    Thursday, August 9, 2012 5:37 PM
  • I don't remember exactly when the backup is taken... i thought it was when the user logged in, but i could be wrong.

    The Sysroot\system32\config\software is part of the registry.  If the machine was powered down incorrectly, this could cause the problem.  Have you tried last known good config on that machine?  If yes, and it didn't work, the only other thing I can think of to do on it is to wipe it and reinstall.

    Yeah, tried last known config with no luck. I was able to rename the windows\system32\config\system and add the system.bak, which brought me up to a login screen, but otherwise not very useful since it is an early copy of the hive and all the configuration info is absent - at least I think I am on the right track. 

    On many of the machines it is just as easy to reimage and move on, but with some specialty configurations and installs it would be nice to be able to just restore a workable backup from somewhere.

    I seem to remember seeing somewhere where you can run system restore from a command line, or recovery console, (not the renaming the files in the system32/config directory route), without being able to get into any windows or safe mode

    Thursday, August 9, 2012 10:42 PM
  • I've used bartPE before... I think it might do what you want.

    http://www.nu2.nu/pebuilder/

    Thursday, August 9, 2012 10:55 PM
  • I don't remember exactly when the backup is taken... i thought it was when the user logged in, but i could be wrong.

    The Sysroot\system32\config\software is part of the registry.  If the machine was powered down incorrectly, this could cause the problem.  Have you tried last known good config on that machine?  If yes, and it didn't work, the only other thing I can think of to do on it is to wipe it and reinstall.

    Yeah, tried last known config with no luck.
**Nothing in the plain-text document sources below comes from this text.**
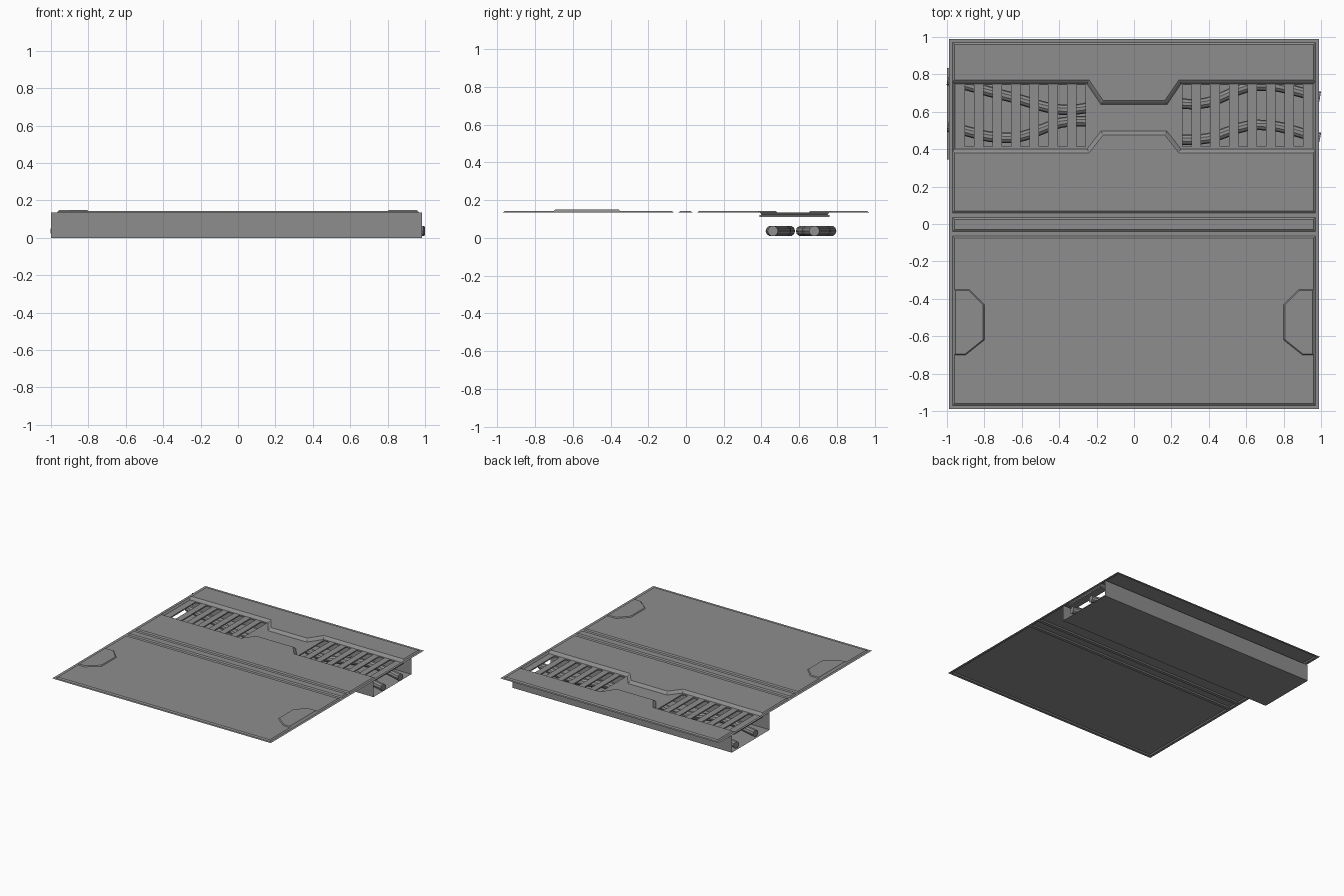
import bpy, bmesh
from mathutils import Vector

cube = bpy.data.objects.get("Cube")
if cube:
    bpy.data.objects.remove(cube, do_unlink=True)

grey = bpy.data.materials.new("metal_grey")
grey.use_nodes = True
grey.diffuse_color = (0.27, 0.27, 0.27, 1)
grey.node_tree.nodes["Principled BSDF"].inputs["Base Color"].default_value = (0.27, 0.27, 0.27, 1)

BASE, FLOOR = 0.135, 0.122       # border sheet and grille heights
IN, EDGE = 0.97, 0.99            # panel limit and outer edge


def finish(name, bm):
    mesh = bpy.data.meshes.new(name)
    bm.to_mesh(mesh)
    bm.free()
    mesh.materials.append(grey)
    obj = bpy.data.objects.new(name, mesh)
    bpy.context.collection.objects.link(obj)
    return obj


def face(bm, outline, z):
    f = bm.faces.new([bm.verts.new((x, y, z)) for x, y in outline])
    f.normal_update()
    if f.normal.z < 0:
        f.normal_flip()
    return f


def rect(x0, x1, y0, y1):
    return [(x0, y0), (x1, y0), (x1, y1), (x0, y1)]


def relief(name, outline, z, depth, slope, keep_top=True):
    """Sheet with a sloped rim, raised or sunk by depth."""
    bm = bmesh.new()
    f = face(bm, outline, z)
    bmesh.ops.inset_region(bm, faces=[f], thickness=slope, depth=depth,
                           use_boundary=True, use_even_offset=True)
    if not keep_top:
        bmesh.ops.delete(bm, geom=[f], context='FACES')
    return finish(name, bm)


# Border frame and the two grooves
bm = bmesh.new()
for x0, x1, y0, y1 in [(-EDGE, -IN, -EDGE, EDGE), (IN, EDGE, -EDGE, EDGE),
                       (-IN, IN, -EDGE, -IN), (-IN, IN, IN, EDGE),
                       (-IN, IN, -0.065, -0.04), (-IN, IN, 0.035, 0.06)]:
    face(bm, rect(x0, x1, y0, y1), BASE)
finish("border_frame", bm)

# Floor panels; the rear ones follow the narrow waist of the grille
south = [(-IN, 0.39), (-0.245, 0.39), (-0.17, 0.485), (0.17, 0.485), (0.245, 0.39), (IN, 0.39)]
north = [(-IN, 0.76), (-0.245, 0.76), (-0.17, 0.65), (0.17, 0.65), (0.245, 0.76), (IN, 0.76)]
relief("front_panel", rect(-IN, IN, -IN, -0.065), BASE, 0.008, 0.01)
relief("centre_strip", rect(-IN, IN, -0.04, 0.035), BASE, 0.008, 0.01)
relief("middle_panel", [(-IN, 0.06), (IN, 0.06)] + south[::-1], BASE, 0.008, 0.01)
relief("rear_panel", north + [(IN, IN), (-IN, IN)], BASE, 0.008, 0.01)

# Raised corner pads
pad = [(0.96, -0.7), (0.9, -0.7), (0.8, -0.62), (0.8, -0.43), (0.88, -0.35), (0.96, -0.35)]
for side, s in (("left", 1), ("right", -1)):
    relief(side + "_corner_pad", [(s * x, y) for x, y in pad], 0.143, 0.007, 0.006)

# Sunken grille: rim wall, then a plate cut by rows of slots
bow_tie = south + north[::-1]
relief("grille_rim", bow_tie, BASE, FLOOR - BASE, 0.012, keep_top=False)

slots = []
for i in range(7):
    x = 0.26 + i * 0.0993
    slots += [(x, x + 0.048), (-x - 0.048, -x)]
SLOT_Y = (0.415, 0.743)
bm = bmesh.new()
face(bm, bow_tie, FLOOR)


def cut(point, normal):
    bmesh.ops.bisect_plane(bm, geom=bm.verts[:] + bm.edges[:] + bm.faces[:],
                           plane_co=point, plane_no=normal)


for pair in slots:
    for x in pair:
        cut((x, 0, 0), (1, 0, 0))
for y in SLOT_Y:
    cut((0, y, 0), (0, 1, 0))
holes = []
for f in bm.faces:
    c = f.calc_center_median()
    if SLOT_Y[0] < c.y < SLOT_Y[1] and any(a < c.x < b for a, b in slots):
        holes.append(f)
bmesh.ops.delete(bm, geom=holes, context='FACES')
grille = finish("grille", bm)
solid = grille.modifiers.new("thickness", 'SOLIDIFY')
solid.thickness = 0.01
solid.offset = -1

# Open-ended trough of thin sheet under the grille
bm = bmesh.new()
profile = [(0.345, BASE), (0.345, 0), (0.835, 0), (0.835, BASE)]
rows = [[bm.verts.new((x, y, z)) for y, z in profile] for x in (-1.0, 0.985)]
for i in range(3):
    bm.faces.new((rows[0][i], rows[0][i + 1], rows[1][i + 1], rows[1][i]))
finish("trough", bm)

# Winding pipes in the trough
paths = {"front_pipe": (0.52, 0.46, 0.55, 0.5, 0.45, 0.53, 0.46),
         "rear_pipe": (0.77, 0.68, 0.61, 0.7, 0.64, 0.74, 0.68)}
for name, ys in paths.items():
    curve = bpy.data.curves.new(name, 'CURVE')
    curve.dimensions = '3D'
    curve.bevel_depth = 0.028
    curve.bevel_resolution = 3
    curve.resolution_u = 6
    curve.use_fill_caps = True
    spline = curve.splines.new('BEZIER')
    spline.bezier_points.add(len(ys) - 1)
    for i, y in enumerate(ys):
        p = spline.bezier_points[i]
        p.co = Vector((-0.995 + 1.99 * i / (len(ys) - 1), y, 0.037))
        p.handle_left_type = p.handle_right_type = 'AUTO'
    curve.materials.append(grey)
    pipe = bpy.data.objects.new(name, curve)
    bpy.context.collection.objects.link(pipe)
    bpy.ops.object.select_all(action='DESELECT')
    pipe.select_set(True)
    bpy.context.view_layer.objects.active = pipe
    bpy.ops.object.convert(target='MESH')
    bpy.ops.object.shade_smooth_by_angle()
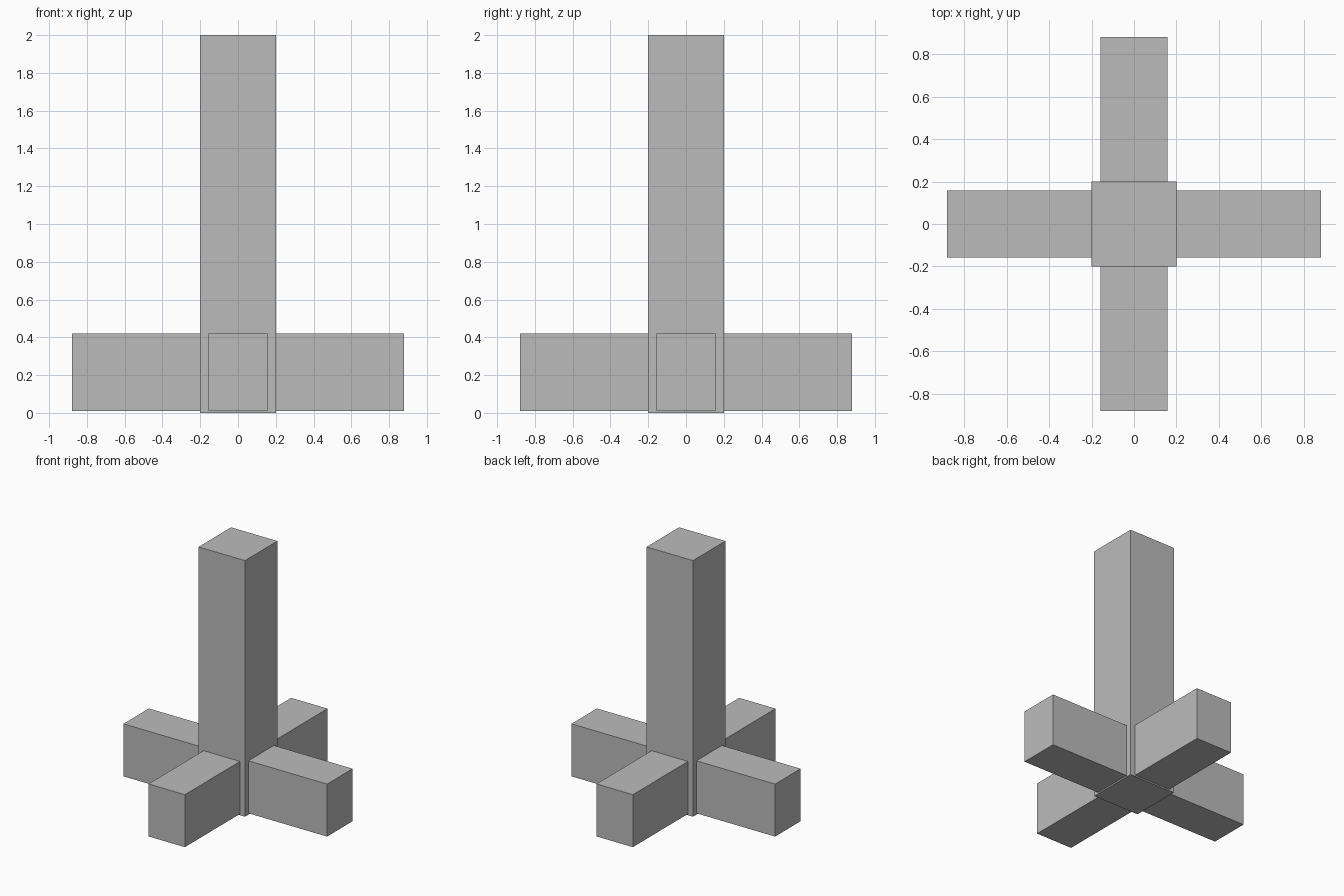
import bpy
from mathutils import Matrix, Vector
from math import radians

cube = bpy.data.objects.get("Cube")
if cube:
    bpy.data.objects.remove(cube, do_unlink=True)

# Plain grey for the whole model
grey = bpy.data.materials.new("grey")
grey.use_nodes = True
colour = (0.5, 0.5, 0.5, 1)
grey.diffuse_color = colour
grey.node_tree.nodes["Principled BSDF"].inputs["Base Color"].default_value = colour


def box(name, low, high, turn=0):
    """Flat-sided box between two corners, turned about the z axis."""
    low, high = Vector(low), Vector(high)
    bpy.ops.mesh.primitive_cube_add(size=1)
    obj = bpy.context.object
    obj.name = name
    obj.data.transform(
        Matrix.Rotation(radians(turn), 4, "Z")
        @ Matrix.Translation((low + high) / 2)
        @ Matrix.Diagonal((*(high - low), 1)))
    obj.data.materials.append(grey)
    return obj


# Upright post
box("post", (-0.2, -0.2, 0), (0.2, 0.2, 2))

# Four base arms, set slightly above the ground
for i, side in enumerate(("left", "back", "right", "front")):
    box(side + "_arm", (0.19, -0.157, 0.01), (0.88, 0.157, 0.42), 90 * i)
I was able to rename the windows\system32\config\system and add the system.bak, which brought me up to a login screen, but otherwise not very useful since it is an early copy of the hive and all the configuration info is absent - at least I think I am on the right track. 

    On many of the machines it is just as easy to reimage and move on, but with some specialty configurations and installs it would be nice to be able to just restore a workable backup from somewhere.

    I seem to remember seeing somewhere where you can run system restore from a command line, or recovery console, (not the renaming the files in the system32/config directory route), without being able to get into any windows or safe mode


    Well, for the blue screen machine where SYSTEM was corrupt or missing, following the instructions at

    http://ramanathan.wordpress.com/2007/12/21/system-restore-from-recovery-console/ I was able to restore this computer to operational status.  In short, this process is the same as the KB article renaming the registry files from system32/config from the .sav files only instead, copying them from the system restore directory.

    Unfortunately, this still has no effect on my slow boot machines.

    Friday, August 10, 2012 4:53 PM
  • Check the size of this file

    C:Windows\system32\config\default

    File size should be 512kb (and never increase), however Dell's chipset driver has two services installed LMS and UNS that for some unknown

    reason start modifying this file size.  I had over 20 790's that had huge default file sizes...like 150-300MB which equated to 15-45 minutes of black screen after the XP Splash screen.

    Use BART PE or pull the hard drive (Sata/USB adapter) and replace that file.  After I did so our 790's booted properly, then I disabled the two culprit servies

    and the problem has not returned.

    Thursday, November 15, 2012 2:46 AM
  • That's great.

    The solution that you pushed to here very exactly.

    I was facing with this probem some days ago and I'm trying find the solutions on the internet for fix this issue but almost the solutions could not be done.

    But, when I performed following this solution and then the problem has been resolved on my computer.

    This size " Default" file on my computer is 1,5gb and the seem the window could not be started.

    I have been replaced with new file with 512kb size and everything is ok right now.

    Thank you so much.

    Friday, June 26, 2015 9:43 AM